- Assume Positive Intent: Take extra time pushing yourself to imagine that, whatever the situation was, your employee intended to do good. Stop worrying about intent, ever. Remove it from your calculus about how to handle situations. You will find freedom in simply focusing on preventing further issues in the future rather than investigating why things happened in the past.
- I’m Not Special: Beware the trap of thinking yourself superior to your employees. It manifests itself in more ways than you think. Stop yourself from shutting down your employees because "you know better."
- The Things I Want from My Boss are the Things My Employees Want from Me: Recognize that we do not intuitively follow the golden rule. Set aside time to engage in thought experiments about how you would feel if your boss did to you things that you do to your employees.

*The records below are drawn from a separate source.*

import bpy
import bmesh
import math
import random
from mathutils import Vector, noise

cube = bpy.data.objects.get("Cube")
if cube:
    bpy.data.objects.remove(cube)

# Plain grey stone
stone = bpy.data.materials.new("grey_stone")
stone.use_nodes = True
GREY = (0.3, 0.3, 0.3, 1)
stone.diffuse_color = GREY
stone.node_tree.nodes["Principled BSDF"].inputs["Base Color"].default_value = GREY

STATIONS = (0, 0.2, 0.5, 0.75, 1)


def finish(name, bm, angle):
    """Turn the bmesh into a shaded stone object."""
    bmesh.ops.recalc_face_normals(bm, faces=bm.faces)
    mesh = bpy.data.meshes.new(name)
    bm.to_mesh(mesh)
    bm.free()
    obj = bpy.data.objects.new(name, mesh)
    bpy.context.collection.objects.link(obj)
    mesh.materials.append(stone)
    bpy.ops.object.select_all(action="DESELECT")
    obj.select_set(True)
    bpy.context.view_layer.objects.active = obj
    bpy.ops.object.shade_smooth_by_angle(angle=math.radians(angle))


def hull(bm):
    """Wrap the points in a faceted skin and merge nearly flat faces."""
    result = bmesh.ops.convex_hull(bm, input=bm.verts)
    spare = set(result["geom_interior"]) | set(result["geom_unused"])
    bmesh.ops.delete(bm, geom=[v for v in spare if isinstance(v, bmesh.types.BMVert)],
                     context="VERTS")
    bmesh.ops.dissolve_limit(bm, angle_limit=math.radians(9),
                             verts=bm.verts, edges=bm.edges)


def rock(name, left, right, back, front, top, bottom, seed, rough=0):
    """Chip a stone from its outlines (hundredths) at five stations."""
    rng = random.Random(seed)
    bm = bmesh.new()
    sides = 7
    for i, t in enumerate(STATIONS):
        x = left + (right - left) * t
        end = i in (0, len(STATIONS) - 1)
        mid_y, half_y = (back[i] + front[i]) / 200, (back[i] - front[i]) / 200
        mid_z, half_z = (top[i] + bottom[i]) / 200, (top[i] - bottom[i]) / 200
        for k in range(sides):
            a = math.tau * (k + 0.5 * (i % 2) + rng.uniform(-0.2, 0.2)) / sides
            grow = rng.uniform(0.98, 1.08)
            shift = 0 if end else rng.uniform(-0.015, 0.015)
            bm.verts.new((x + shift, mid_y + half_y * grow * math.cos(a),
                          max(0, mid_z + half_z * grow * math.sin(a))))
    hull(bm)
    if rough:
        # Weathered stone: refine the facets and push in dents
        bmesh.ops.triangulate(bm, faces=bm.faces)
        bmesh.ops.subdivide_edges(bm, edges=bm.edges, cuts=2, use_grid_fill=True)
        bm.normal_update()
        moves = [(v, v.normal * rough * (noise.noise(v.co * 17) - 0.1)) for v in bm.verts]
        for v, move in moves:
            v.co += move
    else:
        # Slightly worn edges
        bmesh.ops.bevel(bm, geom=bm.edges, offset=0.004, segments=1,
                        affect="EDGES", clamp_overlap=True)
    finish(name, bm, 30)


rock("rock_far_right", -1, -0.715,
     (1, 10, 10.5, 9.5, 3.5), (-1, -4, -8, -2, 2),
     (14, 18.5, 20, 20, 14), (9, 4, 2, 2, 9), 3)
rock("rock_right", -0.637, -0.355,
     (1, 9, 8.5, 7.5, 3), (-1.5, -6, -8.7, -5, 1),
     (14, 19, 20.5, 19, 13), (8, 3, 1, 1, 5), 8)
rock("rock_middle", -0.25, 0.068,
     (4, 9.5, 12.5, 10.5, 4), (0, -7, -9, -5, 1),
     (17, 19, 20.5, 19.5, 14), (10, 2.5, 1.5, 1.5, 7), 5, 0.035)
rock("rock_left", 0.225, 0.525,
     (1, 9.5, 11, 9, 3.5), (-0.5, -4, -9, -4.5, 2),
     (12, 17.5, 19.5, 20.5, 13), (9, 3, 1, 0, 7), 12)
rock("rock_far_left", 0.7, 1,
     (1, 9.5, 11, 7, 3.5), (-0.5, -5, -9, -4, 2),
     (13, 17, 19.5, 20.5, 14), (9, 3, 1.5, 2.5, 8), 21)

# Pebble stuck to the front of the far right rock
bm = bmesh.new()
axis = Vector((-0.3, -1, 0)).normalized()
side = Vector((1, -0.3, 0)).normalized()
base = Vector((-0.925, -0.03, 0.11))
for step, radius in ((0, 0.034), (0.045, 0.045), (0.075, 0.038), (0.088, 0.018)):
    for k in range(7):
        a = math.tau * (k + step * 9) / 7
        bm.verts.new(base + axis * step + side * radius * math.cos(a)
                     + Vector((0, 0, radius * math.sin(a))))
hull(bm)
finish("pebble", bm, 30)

Be critical and honest in those reflections. When you discover yourself doing something to your employees that you wouldn't want done to you, make meaningful changes to your managerial behaviors.
- You Never Have to be Tough: The higher you go in an organization, the less you are allowed to express negative emotions. It is a falsehood that authority = toughness. In fact, just the opposite is true. Take meaningful steps to remove your emotional state from the equation during interactions with directs. If they are thinking about your negative emotions, you have failed.
During the actual meeting, I spend more words on each of these than I have here, but less I did in the actual posts about each topic.
To close, I'll give the same caveat I've given several other times when covering onboarding meetings. The things I choose to discuss with my new employees are specific to my management. They are what matters to me as a manager, and therefore, they are useful things for the people under me to look out for as my employees. The things you discuss should be the things that are most valuable and important to you. While I think my list of topics is pretty good, I encourage you not to copy this wholesale. Reflect on what matters to you, and make sure those topics are central to your onboarding meetings with your directs.